**WORK TO COMPLETE**. Each record is to be written out exactly as it appears.

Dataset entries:
== == ==
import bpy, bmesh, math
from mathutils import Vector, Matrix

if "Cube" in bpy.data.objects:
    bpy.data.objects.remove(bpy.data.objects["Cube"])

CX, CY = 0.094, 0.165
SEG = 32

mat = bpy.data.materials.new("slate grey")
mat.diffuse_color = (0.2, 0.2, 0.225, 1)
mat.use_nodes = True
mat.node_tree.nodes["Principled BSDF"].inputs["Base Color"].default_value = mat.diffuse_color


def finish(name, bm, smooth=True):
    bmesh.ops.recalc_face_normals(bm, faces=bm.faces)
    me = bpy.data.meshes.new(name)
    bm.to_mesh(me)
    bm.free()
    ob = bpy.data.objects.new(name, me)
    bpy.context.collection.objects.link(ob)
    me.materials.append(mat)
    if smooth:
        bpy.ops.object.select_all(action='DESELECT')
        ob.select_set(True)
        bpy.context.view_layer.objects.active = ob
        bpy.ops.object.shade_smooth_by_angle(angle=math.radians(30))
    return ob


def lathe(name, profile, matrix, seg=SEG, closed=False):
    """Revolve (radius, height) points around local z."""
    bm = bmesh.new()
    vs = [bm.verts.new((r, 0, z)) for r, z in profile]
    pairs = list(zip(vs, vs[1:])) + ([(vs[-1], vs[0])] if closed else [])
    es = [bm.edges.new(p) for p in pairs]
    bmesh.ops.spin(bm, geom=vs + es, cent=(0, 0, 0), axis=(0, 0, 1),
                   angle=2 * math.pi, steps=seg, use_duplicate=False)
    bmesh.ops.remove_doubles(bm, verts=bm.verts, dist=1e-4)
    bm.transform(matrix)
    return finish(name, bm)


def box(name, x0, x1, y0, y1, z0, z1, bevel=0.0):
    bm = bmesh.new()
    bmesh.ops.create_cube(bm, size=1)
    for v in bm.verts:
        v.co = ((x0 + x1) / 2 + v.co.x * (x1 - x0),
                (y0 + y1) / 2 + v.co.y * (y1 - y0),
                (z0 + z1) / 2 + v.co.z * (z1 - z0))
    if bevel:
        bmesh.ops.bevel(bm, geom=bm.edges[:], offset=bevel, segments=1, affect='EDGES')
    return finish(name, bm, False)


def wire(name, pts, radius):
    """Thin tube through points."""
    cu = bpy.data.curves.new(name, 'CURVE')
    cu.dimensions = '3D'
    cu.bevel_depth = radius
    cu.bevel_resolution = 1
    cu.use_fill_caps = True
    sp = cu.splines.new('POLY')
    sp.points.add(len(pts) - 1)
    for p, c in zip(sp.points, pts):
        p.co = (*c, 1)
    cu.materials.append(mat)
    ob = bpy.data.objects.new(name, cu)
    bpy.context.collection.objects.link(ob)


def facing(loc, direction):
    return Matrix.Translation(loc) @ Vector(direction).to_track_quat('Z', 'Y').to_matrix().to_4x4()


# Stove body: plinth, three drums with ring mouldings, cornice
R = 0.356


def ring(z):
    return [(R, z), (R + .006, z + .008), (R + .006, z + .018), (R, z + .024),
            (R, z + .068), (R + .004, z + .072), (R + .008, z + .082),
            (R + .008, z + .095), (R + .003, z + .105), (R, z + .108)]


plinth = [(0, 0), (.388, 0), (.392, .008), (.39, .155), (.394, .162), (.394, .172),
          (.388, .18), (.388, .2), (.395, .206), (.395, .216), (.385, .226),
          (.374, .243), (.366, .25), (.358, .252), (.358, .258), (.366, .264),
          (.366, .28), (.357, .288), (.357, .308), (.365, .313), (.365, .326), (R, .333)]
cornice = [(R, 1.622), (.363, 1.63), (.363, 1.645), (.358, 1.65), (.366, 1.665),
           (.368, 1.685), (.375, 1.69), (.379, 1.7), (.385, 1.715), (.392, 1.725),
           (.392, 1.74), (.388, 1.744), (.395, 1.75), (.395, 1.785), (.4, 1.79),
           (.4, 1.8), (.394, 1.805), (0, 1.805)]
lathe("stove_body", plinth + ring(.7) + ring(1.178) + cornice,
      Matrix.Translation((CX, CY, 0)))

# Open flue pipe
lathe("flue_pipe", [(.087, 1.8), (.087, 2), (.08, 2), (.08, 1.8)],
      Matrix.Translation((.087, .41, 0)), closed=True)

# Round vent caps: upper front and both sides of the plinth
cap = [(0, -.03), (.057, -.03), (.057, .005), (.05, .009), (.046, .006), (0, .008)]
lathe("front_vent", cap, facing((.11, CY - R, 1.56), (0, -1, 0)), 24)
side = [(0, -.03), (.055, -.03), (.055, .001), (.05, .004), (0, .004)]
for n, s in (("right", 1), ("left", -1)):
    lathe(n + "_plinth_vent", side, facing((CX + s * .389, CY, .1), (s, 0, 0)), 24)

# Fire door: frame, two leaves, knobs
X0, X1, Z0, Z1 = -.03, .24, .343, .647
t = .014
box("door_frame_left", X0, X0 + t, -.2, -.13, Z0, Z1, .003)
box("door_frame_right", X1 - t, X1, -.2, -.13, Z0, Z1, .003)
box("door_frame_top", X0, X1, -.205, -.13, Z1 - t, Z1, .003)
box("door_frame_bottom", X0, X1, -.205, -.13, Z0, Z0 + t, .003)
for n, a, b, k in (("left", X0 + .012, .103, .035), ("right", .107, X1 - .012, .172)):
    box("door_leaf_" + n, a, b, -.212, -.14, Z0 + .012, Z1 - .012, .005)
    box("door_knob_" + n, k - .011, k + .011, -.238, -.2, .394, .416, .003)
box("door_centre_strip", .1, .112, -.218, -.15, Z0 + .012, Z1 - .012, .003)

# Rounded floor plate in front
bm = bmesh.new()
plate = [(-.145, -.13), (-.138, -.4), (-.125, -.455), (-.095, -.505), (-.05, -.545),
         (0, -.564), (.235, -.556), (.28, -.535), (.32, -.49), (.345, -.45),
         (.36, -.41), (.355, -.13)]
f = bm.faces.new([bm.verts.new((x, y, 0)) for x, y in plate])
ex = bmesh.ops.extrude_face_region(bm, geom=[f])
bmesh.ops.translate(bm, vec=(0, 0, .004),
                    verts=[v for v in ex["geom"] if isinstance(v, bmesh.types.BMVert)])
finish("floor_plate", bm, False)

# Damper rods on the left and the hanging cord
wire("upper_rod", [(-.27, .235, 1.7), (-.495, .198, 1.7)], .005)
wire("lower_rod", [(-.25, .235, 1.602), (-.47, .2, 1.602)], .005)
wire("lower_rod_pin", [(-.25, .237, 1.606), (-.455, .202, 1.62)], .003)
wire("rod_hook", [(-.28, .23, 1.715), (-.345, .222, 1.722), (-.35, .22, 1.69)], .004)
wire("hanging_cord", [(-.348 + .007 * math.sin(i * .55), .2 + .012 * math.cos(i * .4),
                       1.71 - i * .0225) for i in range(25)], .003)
== == ==
**OUTPUT OF THE EXERCISE**.
import bpy, bmesh, math
from mathutils import Vector, Matrix

if "Cube" in bpy.data.objects:
    bpy.data.objects.remove(bpy.data.objects["Cube"])

CX, CY = 0.094, 0.165
SEG = 32

mat = bpy.data.materials.new("slate grey")
mat.diffuse_color = (0.2, 0.2, 0.225, 1)
mat.use_nodes = True
mat.node_tree.nodes["Principled BSDF"].inputs["Base Color"].default_value = mat.diffuse_color


def finish(name, bm, smooth=True):
    bmesh.ops.recalc_face_normals(bm, faces=bm.faces)
    me = bpy.data.meshes.new(name)
    bm.to_mesh(me)
    bm.free()
    ob = bpy.data.objects.new(name, me)
    bpy.context.collection.objects.link(ob)
    me.materials.append(mat)
    if smooth:
        bpy.ops.object.select_all(action='DESELECT')
        ob.select_set(True)
        bpy.context.view_layer.objects.active = ob
        bpy.ops.object.shade_smooth_by_angle(angle=math.radians(30))
    return ob


def lathe(name, profile, matrix, seg=SEG, closed=False):
    """Revolve (radius, height) points around local z."""
    bm = bmesh.new()
    vs = [bm.verts.new((r, 0, z)) for r, z in profile]
    pairs = list(zip(vs, vs[1:])) + ([(vs[-1], vs[0])] if closed else [])
    es = [bm.edges.new(p) for p in pairs]
    bmesh.ops.spin(bm, geom=vs + es, cent=(0, 0, 0), axis=(0, 0, 1),
                   angle=2 * math.pi, steps=seg, use_duplicate=False)
    bmesh.ops.remove_doubles(bm, verts=bm.verts, dist=1e-4)
    bm.transform(matrix)
    return finish(name, bm)


def box(name, x0, x1, y0, y1, z0, z1, bevel=0.0):
    bm = bmesh.new()
    bmesh.ops.create_cube(bm, size=1)
    for v in bm.verts:
        v.co = ((x0 + x1) / 2 + v.co.x * (x1 - x0),
                (y0 + y1) / 2 + v.co.y * (y1 - y0),
                (z0 + z1) / 2 + v.co.z * (z1 - z0))
    if bevel:
        bmesh.ops.bevel(bm, geom=bm.edges[:], offset=bevel, segments=1, affect='EDGES')
    return finish(name, bm, False)


def wire(name, pts, radius):
    """Thin tube through points."""
    cu = bpy.data.curves.new(name, 'CURVE')
    cu.dimensions = '3D'
    cu.bevel_depth = radius
    cu.bevel_resolution = 1
    cu.use_fill_caps = True
    sp = cu.splines.new('POLY')
    sp.points.add(len(pts) - 1)
    for p, c in zip(sp.points, pts):
        p.co = (*c, 1)
    cu.materials.append(mat)
    ob = bpy.data.objects.new(name, cu)
    bpy.context.collection.objects.link(ob)


def facing(loc, direction):
    return Matrix.Translation(loc) @ Vector(direction).to_track_quat('Z', 'Y').to_matrix().to_4x4()


# Stove body: plinth, three drums with ring mouldings, cornice
R = 0.356


def ring(z):
    return [(R, z), (R + .006, z + .008), (R + .006, z + .018), (R, z + .024),
            (R, z + .068), (R + .004, z + .072), (R + .008, z + .082),
            (R + .008, z + .095), (R + .003, z + .105), (R, z + .108)]


plinth = [(0, 0), (.388, 0), (.392, .008), (.39, .155), (.394, .162), (.394, .172),
          (.388, .18), (.388, .2), (.395, .206), (.395, .216), (.385, .226),
          (.374, .243), (.366, .25), (.358, .252), (.358, .258), (.366, .264),
          (.366, .28), (.357, .288), (.357, .308), (.365, .313), (.365, .326), (R, .333)]
cornice = [(R, 1.622), (.363, 1.63), (.363, 1.645), (.358, 1.65), (.366, 1.665),
           (.368, 1.685), (.375, 1.69), (.379, 1.7), (.385, 1.715), (.392, 1.725),
           (.392, 1.74), (.388, 1.744), (.395, 1.75), (.395, 1.785), (.4, 1.79),
           (.4, 1.8), (.394, 1.805), (0, 1.805)]
lathe("stove_body", plinth + ring(.7) + ring(1.178) + cornice,
      Matrix.Translation((CX, CY, 0)))

# Open flue pipe
lathe("flue_pipe", [(.087, 1.8), (.087, 2), (.08, 2), (.08, 1.8)],
      Matrix.Translation((.087, .41, 0)), closed=True)

# Round vent caps: upper front and both sides of the plinth
cap = [(0, -.03), (.057, -.03), (.057, .005), (.05, .009), (.046, .006), (0, .008)]
lathe("front_vent", cap, facing((.11, CY - R, 1.56), (0, -1, 0)), 24)
side = [(0, -.03), (.055, -.03), (.055, .001), (.05, .004), (0, .004)]
for n, s in (("right", 1), ("left", -1)):
    lathe(n + "_plinth_vent", side, facing((CX + s * .389, CY, .1), (s, 0, 0)), 24)

# Fire door: frame, two leaves, knobs
X0, X1, Z0, Z1 = -.03, .24, .343, .647
t = .014
box("door_frame_left", X0, X0 + t, -.2, -.13, Z0, Z1, .003)
box("door_frame_right", X1 - t, X1, -.2, -.13, Z0, Z1, .003)
box("door_frame_top", X0, X1, -.205, -.13, Z1 - t, Z1, .003)
box("door_frame_bottom", X0, X1, -.205, -.13, Z0, Z0 + t, .003)
for n, a, b, k in (("left", X0 + .012, .103, .035), ("right", .107, X1 - .012, .172)):
    box("door_leaf_" + n, a, b, -.212, -.14, Z0 + .012, Z1 - .012, .005)
    box("door_knob_" + n, k - .011, k + .011, -.238, -.2, .394, .416, .003)
box("door_centre_strip", .1, .112, -.218, -.15, Z0 + .012, Z1 - .012, .003)

# Rounded floor plate in front
bm = bmesh.new()
plate = [(-.145, -.13), (-.138, -.4), (-.125, -.455), (-.095, -.505), (-.05, -.545),
         (0, -.564), (.235, -.556), (.28, -.535), (.32, -.49), (.345, -.45),
         (.36, -.41), (.355, -.13)]
f = bm.faces.new([bm.verts.new((x, y, 0)) for x, y in plate])
ex = bmesh.ops.extrude_face_region(bm, geom=[f])
bmesh.ops.translate(bm, vec=(0, 0, .004),
                    verts=[v for v in ex["geom"] if isinstance(v, bmesh.types.BMVert)])
finish("floor_plate", bm, False)

# Damper rods on the left and the hanging cord
wire("upper_rod", [(-.27, .235, 1.7), (-.495, .198, 1.7)], .005)
wire("lower_rod", [(-.25, .235, 1.602), (-.47, .2, 1.602)], .005)
wire("lower_rod_pin", [(-.25, .237, 1.606), (-.455, .202, 1.62)], .003)
wire("rod_hook", [(-.28, .23, 1.715), (-.345, .222, 1.722), (-.35, .22, 1.69)], .004)
wire("hanging_cord", [(-.348 + .007 * math.sin(i * .55), .2 + .012 * math.cos(i * .4),
                       1.71 - i * .0225) for i in range(25)], .003)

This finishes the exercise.